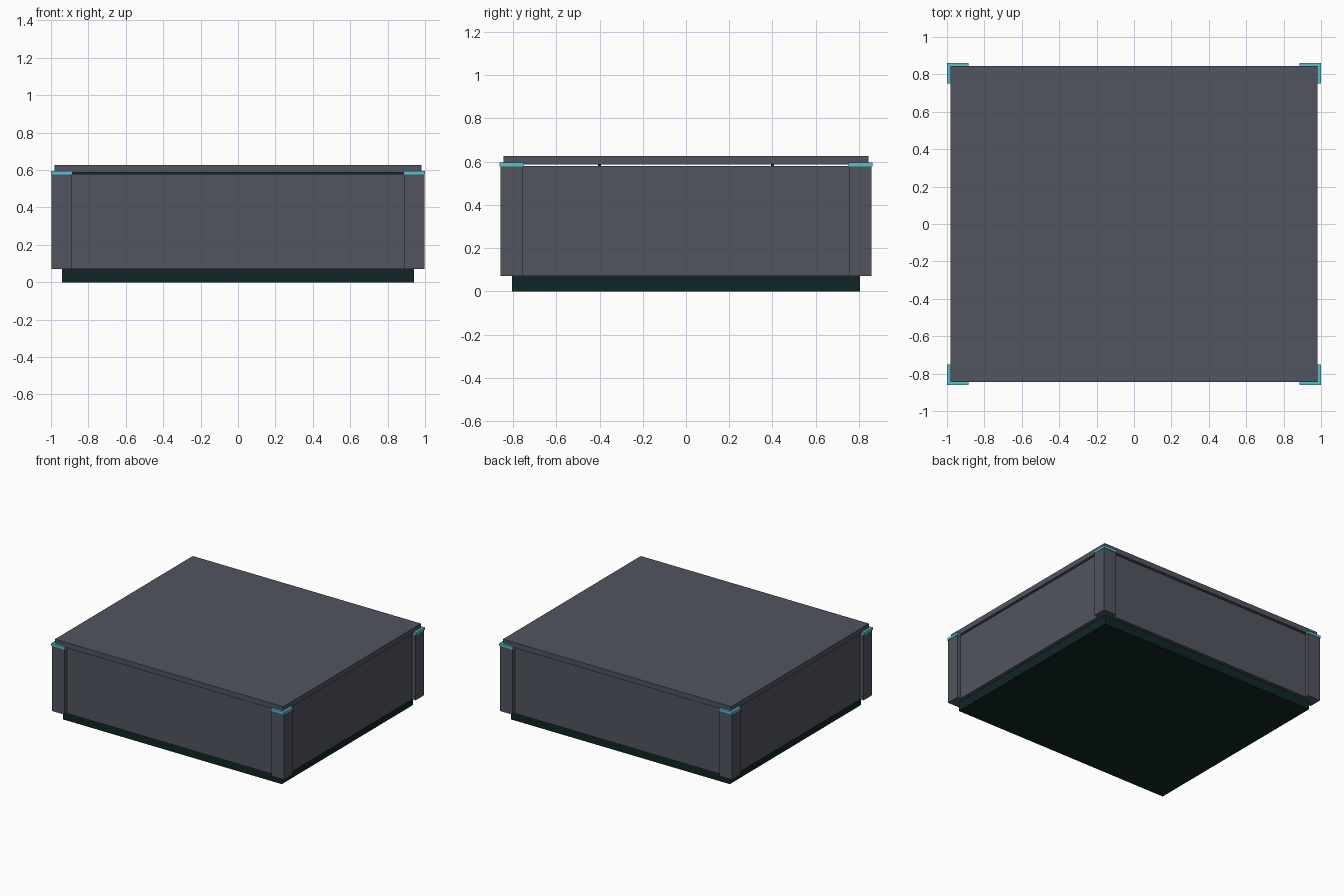
import bpy
import bmesh
from mathutils import Matrix

if "Cube" in bpy.data.objects:
    bpy.data.objects.remove(bpy.data.objects["Cube"])


def material(name, rgb):
    m = bpy.data.materials.new(name)
    m.diffuse_color = (*rgb, 1.0)
    m.use_nodes = True
    m.node_tree.nodes["Principled BSDF"].inputs["Base Color"].default_value = m.diffuse_color
    return m


GREY = material("slate grey", (0.082, 0.090, 0.117))
DARK = material("dark teal", (0.0048, 0.0185, 0.0195))
CYAN = material("bright cyan", (0.09, 0.54, 0.61))


def add_boxes(name, boxes, mat):
    """One object from boxes given as (x0, x1, y0, y1, z0, z1)."""
    bm = bmesh.new()
    for x0, x1, y0, y1, z0, z1 in boxes:
        centre = Matrix.Translation(((x0 + x1) / 2, (y0 + y1) / 2, (z0 + z1) / 2))
        size = Matrix.Diagonal((x1 - x0, y1 - y0, z1 - z0, 1))
        bmesh.ops.create_cube(bm, size=1, matrix=centre @ size)
    mesh = bpy.data.meshes.new(name)
    bm.to_mesh(mesh)
    bm.free()
    mesh.materials.append(mat)
    obj = bpy.data.objects.new(name, mesh)
    bpy.context.collection.objects.link(obj)
    return obj


def slab(name, hx, hy, z0, z1, mat):
    return add_boxes(name, [(-hx, hx, -hy, hy, z0, z1)], mat)


def four_corners(obj):
    mod = obj.modifiers.new("corners", 'MIRROR')
    mod.use_axis = (True, True, False)
    mod.use_clip = False
    mod.use_mirror_merge = False


# Recessed plinth, body with inset side panels, and overhanging lid
slab("plinth", 0.94, 0.805, 0.0, 0.07, DARK)
slab("body", 0.967, 0.83, 0.07, 0.58, GREY)
slab("lid", 0.98, 0.845, 0.586, 0.627, GREY)

# Thin spacer bars holding the lid above the body
add_boxes("lid_spacers",
          [(-0.96, 0.96, y - 0.007, y + 0.007, 0.58, 0.586) for y in (-0.4, 0.4)], DARK)

# Corner posts standing proud of the panels
posts = add_boxes("corner_post", [(0.887, 0.997, 0.755, 0.858, 0.07, 0.578)], GREY)
four_corners(posts)

# Cyan L-shaped caps on the posts
caps = add_boxes("corner_cap", [(0.885, 1.0, 0.835, 0.862, 0.577, 0.596),
                                (0.965, 1.0, 0.752, 0.835, 0.577, 0.596)], CYAN)
four_corners(caps)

▸ Action item
Restate word for word every line from the one containing "# Corner posts standing proud of the panels" through the final line of the listing. Both end lines belong in the answer.

▸ Response to this task
# Corner posts standing proud of the panels
posts = add_boxes("corner_post", [(0.887, 0.997, 0.755, 0.858, 0.07, 0.578)], GREY)
four_corners(posts)

# Cyan L-shaped caps on the posts
caps = add_boxes("corner_cap", [(0.885, 1.0, 0.835, 0.862, 0.577, 0.596),
                                (0.965, 1.0, 0.752, 0.835, 0.577, 0.596)], CYAN)
four_corners(caps)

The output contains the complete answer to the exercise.